> [Aim of the task]:
Look through the data below and output, unchanged, every line from the one holding "0.24), -0.1, 0.42)" through the one holding "cutter.hide_render = True", inclusive. Skip the pictures.
=== Available data ===
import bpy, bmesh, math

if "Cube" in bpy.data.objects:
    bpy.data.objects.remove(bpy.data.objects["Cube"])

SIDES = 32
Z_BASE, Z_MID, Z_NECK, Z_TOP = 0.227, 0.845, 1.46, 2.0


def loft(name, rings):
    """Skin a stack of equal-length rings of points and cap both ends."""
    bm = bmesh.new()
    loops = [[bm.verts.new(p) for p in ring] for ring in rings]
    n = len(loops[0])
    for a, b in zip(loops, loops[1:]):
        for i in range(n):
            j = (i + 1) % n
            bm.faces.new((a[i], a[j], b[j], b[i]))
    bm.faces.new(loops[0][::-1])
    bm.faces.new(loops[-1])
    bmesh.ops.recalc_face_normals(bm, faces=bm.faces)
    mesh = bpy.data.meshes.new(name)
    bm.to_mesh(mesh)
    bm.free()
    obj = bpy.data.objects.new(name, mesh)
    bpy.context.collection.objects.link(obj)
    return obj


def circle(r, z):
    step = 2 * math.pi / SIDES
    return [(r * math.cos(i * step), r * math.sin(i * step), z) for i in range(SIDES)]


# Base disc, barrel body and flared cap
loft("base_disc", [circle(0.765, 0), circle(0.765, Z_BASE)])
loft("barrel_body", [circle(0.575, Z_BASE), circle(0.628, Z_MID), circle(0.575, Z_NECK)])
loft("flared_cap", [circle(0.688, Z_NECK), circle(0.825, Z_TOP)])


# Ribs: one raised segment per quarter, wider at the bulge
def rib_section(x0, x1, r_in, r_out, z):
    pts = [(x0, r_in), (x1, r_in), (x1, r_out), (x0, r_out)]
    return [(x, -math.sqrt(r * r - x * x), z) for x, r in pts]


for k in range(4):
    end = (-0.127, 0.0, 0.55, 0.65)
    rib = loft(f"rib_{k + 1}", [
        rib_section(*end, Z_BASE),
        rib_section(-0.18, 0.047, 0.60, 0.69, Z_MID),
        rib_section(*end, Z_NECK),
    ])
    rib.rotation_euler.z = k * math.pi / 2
===
=== Available data ===
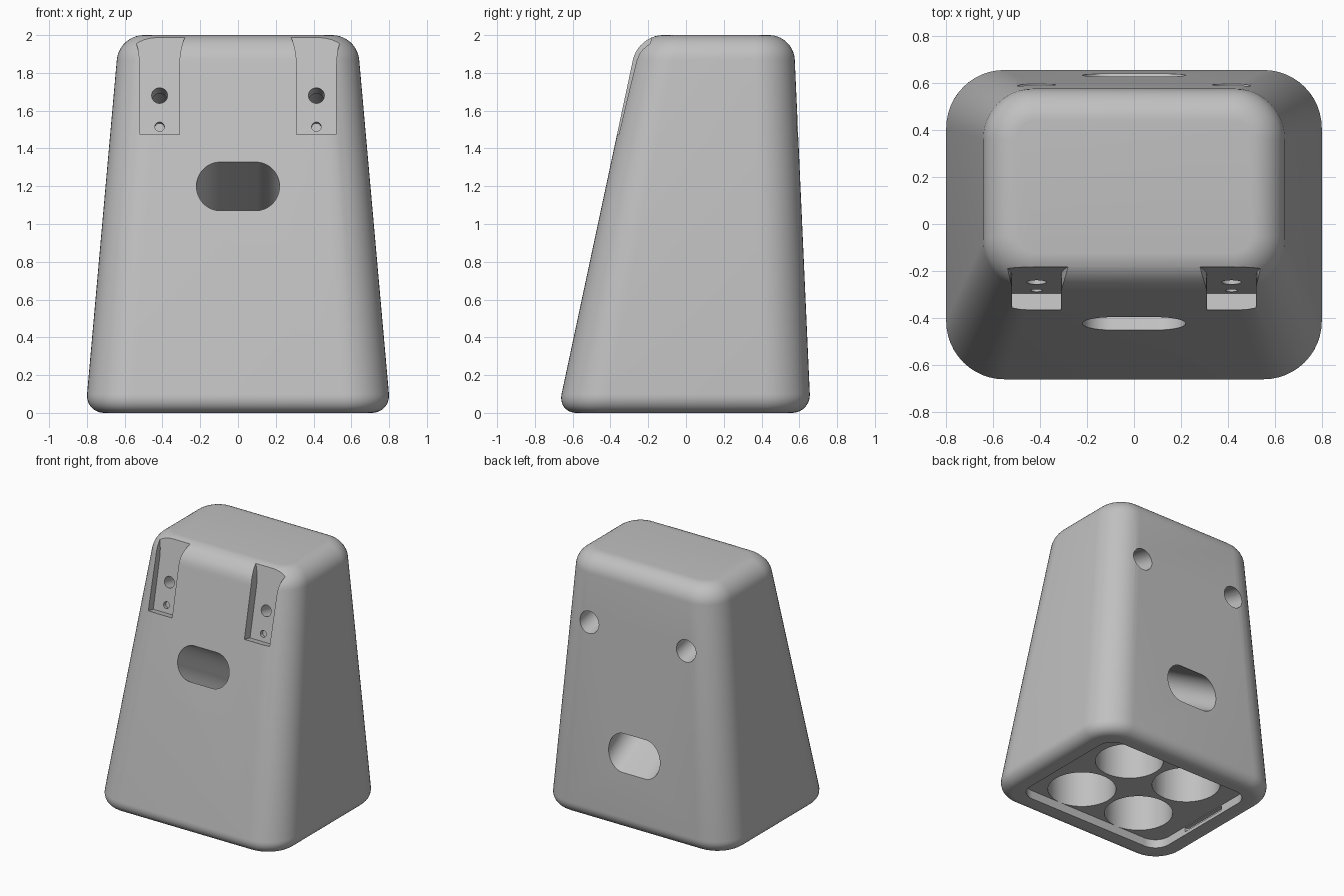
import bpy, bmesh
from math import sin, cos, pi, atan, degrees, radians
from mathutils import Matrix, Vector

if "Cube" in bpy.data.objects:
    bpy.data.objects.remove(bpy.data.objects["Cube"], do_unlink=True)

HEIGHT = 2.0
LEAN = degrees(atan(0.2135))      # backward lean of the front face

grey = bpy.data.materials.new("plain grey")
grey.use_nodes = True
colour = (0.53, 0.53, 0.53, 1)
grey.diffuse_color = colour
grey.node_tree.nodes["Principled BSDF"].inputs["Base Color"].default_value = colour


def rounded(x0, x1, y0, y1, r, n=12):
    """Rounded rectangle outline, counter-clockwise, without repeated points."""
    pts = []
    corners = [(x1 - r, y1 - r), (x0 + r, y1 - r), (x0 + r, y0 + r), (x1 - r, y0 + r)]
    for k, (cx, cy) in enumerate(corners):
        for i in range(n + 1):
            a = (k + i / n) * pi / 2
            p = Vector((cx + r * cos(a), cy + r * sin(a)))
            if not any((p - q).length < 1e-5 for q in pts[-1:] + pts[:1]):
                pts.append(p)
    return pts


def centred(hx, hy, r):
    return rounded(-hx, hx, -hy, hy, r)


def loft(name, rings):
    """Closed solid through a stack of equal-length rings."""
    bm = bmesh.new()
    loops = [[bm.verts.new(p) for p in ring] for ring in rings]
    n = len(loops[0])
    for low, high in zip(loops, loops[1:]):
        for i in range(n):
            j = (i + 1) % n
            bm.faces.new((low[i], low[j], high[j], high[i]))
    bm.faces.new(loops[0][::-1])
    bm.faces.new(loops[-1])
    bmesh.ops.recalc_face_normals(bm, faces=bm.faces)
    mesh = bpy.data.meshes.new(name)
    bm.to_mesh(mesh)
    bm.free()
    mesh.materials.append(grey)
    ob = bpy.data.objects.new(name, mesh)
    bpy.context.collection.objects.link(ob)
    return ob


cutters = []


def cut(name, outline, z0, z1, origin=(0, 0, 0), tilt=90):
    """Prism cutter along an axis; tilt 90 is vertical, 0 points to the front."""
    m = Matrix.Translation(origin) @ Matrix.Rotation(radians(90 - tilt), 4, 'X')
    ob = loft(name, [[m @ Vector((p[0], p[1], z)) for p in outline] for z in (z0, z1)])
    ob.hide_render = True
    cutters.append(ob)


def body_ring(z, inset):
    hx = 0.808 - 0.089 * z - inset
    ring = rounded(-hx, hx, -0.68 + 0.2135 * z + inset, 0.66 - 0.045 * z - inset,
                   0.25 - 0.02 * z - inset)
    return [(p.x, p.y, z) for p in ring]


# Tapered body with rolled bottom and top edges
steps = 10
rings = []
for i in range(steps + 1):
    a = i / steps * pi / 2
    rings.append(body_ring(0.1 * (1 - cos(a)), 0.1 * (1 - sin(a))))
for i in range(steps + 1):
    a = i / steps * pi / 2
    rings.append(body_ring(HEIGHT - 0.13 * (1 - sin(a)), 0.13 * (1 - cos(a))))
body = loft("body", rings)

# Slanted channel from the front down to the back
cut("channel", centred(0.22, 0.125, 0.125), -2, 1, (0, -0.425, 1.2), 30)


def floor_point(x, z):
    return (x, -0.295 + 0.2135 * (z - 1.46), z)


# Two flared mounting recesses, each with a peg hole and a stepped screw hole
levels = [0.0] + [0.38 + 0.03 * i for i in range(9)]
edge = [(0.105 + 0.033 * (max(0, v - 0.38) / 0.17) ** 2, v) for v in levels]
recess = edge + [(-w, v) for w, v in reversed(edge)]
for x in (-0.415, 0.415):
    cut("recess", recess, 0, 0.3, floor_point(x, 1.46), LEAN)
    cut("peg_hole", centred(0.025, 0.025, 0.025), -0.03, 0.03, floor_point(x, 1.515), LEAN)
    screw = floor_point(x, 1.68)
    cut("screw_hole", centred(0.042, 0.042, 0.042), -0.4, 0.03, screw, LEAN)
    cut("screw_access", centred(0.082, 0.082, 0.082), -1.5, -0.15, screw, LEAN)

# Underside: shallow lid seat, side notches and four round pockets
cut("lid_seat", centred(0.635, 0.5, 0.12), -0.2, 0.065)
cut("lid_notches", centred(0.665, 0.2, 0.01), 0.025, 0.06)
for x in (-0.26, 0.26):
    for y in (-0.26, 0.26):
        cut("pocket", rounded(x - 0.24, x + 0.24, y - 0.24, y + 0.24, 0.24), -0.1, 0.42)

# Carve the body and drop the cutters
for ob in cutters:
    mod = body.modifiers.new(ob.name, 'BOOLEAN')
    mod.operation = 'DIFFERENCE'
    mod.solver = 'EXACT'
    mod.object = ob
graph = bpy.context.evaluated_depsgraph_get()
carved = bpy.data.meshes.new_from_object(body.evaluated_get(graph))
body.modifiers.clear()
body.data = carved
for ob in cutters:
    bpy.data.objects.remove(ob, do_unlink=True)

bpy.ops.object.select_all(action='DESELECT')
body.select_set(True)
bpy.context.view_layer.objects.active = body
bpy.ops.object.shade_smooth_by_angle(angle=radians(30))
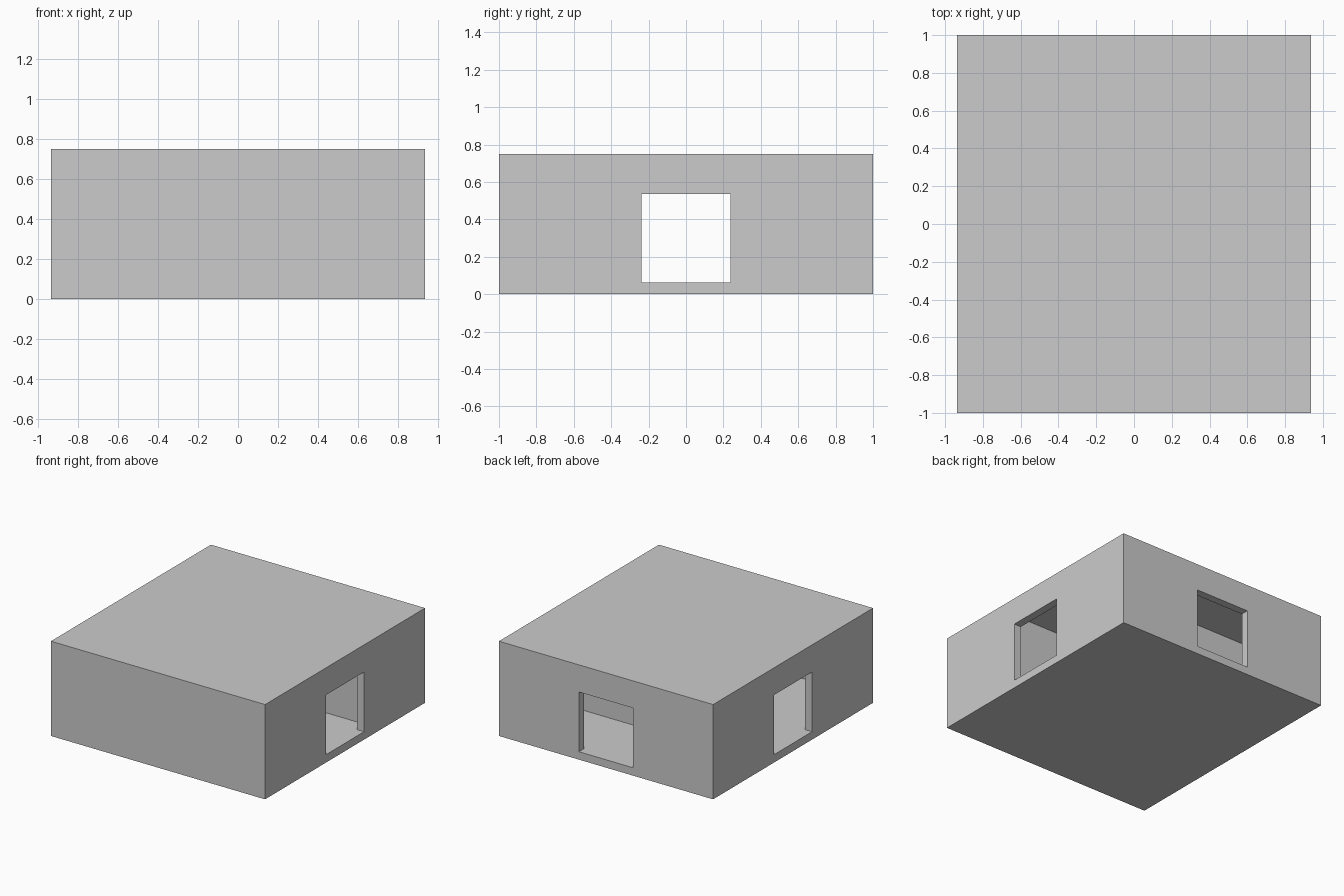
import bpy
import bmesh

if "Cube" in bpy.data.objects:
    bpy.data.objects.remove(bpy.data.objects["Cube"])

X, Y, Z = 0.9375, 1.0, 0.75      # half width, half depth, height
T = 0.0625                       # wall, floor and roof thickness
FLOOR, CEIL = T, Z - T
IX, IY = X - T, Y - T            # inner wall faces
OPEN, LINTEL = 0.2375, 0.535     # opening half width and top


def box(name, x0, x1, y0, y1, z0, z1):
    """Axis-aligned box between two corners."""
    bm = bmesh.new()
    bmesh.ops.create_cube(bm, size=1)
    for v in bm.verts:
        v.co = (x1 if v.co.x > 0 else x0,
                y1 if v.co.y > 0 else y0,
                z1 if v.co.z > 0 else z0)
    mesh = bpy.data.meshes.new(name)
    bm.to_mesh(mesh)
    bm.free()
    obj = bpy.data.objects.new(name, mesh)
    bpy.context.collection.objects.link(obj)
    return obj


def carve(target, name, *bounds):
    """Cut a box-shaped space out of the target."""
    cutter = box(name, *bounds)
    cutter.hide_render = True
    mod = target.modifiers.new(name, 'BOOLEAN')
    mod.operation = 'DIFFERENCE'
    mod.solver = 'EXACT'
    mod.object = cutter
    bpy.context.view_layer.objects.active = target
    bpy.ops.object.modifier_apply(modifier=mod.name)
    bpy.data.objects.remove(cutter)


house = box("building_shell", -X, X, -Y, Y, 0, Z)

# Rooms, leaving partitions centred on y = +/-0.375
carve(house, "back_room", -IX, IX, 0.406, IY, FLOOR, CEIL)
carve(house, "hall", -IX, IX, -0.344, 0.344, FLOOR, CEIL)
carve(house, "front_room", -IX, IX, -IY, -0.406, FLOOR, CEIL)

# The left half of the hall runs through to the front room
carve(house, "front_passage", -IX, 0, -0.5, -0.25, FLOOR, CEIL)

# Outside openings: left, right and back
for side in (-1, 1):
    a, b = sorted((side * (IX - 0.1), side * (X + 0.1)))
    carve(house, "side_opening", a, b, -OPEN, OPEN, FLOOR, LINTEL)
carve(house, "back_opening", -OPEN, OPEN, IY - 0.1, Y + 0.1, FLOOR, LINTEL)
===
=== Available data ===
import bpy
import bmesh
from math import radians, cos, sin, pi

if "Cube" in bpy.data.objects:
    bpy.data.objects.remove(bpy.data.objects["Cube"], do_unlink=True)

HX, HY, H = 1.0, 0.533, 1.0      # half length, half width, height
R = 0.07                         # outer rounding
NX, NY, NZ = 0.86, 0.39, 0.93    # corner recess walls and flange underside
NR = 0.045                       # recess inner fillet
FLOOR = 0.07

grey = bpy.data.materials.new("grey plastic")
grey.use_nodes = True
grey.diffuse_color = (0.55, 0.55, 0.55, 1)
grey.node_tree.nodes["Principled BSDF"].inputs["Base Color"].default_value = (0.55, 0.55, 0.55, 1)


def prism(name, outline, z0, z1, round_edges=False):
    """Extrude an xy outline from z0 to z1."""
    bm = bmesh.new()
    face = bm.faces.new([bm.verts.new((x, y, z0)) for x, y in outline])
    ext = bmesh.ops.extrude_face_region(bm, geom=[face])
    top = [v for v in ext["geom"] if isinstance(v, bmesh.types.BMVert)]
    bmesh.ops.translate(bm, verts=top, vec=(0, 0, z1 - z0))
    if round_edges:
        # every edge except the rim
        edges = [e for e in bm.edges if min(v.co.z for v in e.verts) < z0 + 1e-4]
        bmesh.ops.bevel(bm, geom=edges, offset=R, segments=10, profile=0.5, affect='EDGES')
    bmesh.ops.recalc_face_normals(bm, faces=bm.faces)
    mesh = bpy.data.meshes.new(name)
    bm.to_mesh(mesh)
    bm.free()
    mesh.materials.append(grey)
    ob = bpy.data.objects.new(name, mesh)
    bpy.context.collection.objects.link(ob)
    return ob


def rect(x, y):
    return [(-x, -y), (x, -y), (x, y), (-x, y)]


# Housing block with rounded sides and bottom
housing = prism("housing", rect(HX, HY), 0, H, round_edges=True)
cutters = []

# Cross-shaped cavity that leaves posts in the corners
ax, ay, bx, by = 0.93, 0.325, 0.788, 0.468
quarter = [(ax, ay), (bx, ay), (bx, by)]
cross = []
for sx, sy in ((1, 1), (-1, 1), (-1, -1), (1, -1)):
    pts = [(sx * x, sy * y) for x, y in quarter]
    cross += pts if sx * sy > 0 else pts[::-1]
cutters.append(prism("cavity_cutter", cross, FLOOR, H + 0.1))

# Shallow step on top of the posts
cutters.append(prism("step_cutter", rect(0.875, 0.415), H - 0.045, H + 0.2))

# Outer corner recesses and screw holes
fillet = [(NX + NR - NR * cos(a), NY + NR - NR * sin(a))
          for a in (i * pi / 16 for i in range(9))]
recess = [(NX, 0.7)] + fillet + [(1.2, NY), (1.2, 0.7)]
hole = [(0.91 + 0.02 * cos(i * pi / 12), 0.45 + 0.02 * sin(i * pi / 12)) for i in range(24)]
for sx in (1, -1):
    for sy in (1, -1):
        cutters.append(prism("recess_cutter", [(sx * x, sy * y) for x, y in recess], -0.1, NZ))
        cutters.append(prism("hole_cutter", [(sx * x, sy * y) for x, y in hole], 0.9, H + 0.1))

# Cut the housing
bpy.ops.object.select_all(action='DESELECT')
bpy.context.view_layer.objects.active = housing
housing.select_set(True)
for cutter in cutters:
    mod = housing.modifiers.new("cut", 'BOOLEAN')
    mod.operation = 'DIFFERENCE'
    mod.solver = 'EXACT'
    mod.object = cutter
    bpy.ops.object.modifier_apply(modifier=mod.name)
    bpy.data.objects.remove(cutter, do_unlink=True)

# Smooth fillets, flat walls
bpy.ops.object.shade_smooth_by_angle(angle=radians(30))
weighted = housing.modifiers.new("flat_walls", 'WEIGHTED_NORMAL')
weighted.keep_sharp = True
===
> [Written solution]:
        cut("pocket", rounded(x - 0.24, x + 0.24, y - 0.24, y + 0.24, 0.24), -0.1, 0.42)

# Carve the body and drop the cutters
for ob in cutters:
    mod = body.modifiers.new(ob.name, 'BOOLEAN')
    mod.operation = 'DIFFERENCE'
    mod.solver = 'EXACT'
    mod.object = ob
graph = bpy.context.evaluated_depsgraph_get()
carved = bpy.data.meshes.new_from_object(body.evaluated_get(graph))
body.modifiers.clear()
body.data = carved
for ob in cutters:
    bpy.data.objects.remove(ob, do_unlink=True)

bpy.ops.object.select_all(action='DESELECT')
body.select_set(True)
bpy.context.view_layer.objects.active = body
bpy.ops.object.shade_smooth_by_angle(angle=radians(30))
import bpy
import bmesh

if "Cube" in bpy.data.objects:
    bpy.data.objects.remove(bpy.data.objects["Cube"])

X, Y, Z = 0.9375, 1.0, 0.75      # half width, half depth, height
T = 0.0625                       # wall, floor and roof thickness
FLOOR, CEIL = T, Z - T
IX, IY = X - T, Y - T            # inner wall faces
OPEN, LINTEL = 0.2375, 0.535     # opening half width and top


def box(name, x0, x1, y0, y1, z0, z1):
    """Axis-aligned box between two corners."""
    bm = bmesh.new()
    bmesh.ops.create_cube(bm, size=1)
    for v in bm.verts:
        v.co = (x1 if v.co.x > 0 else x0,
                y1 if v.co.y > 0 else y0,
                z1 if v.co.z > 0 else z0)
    mesh = bpy.data.meshes.new(name)
    bm.to_mesh(mesh)
    bm.free()
    obj = bpy.data.objects.new(name, mesh)
    bpy.context.collection.objects.link(obj)
    return obj


def carve(target, name, *bounds):
    """Cut a box-shaped space out of the target."""
    cutter = box(name, *bounds)
    cutter.hide_render = True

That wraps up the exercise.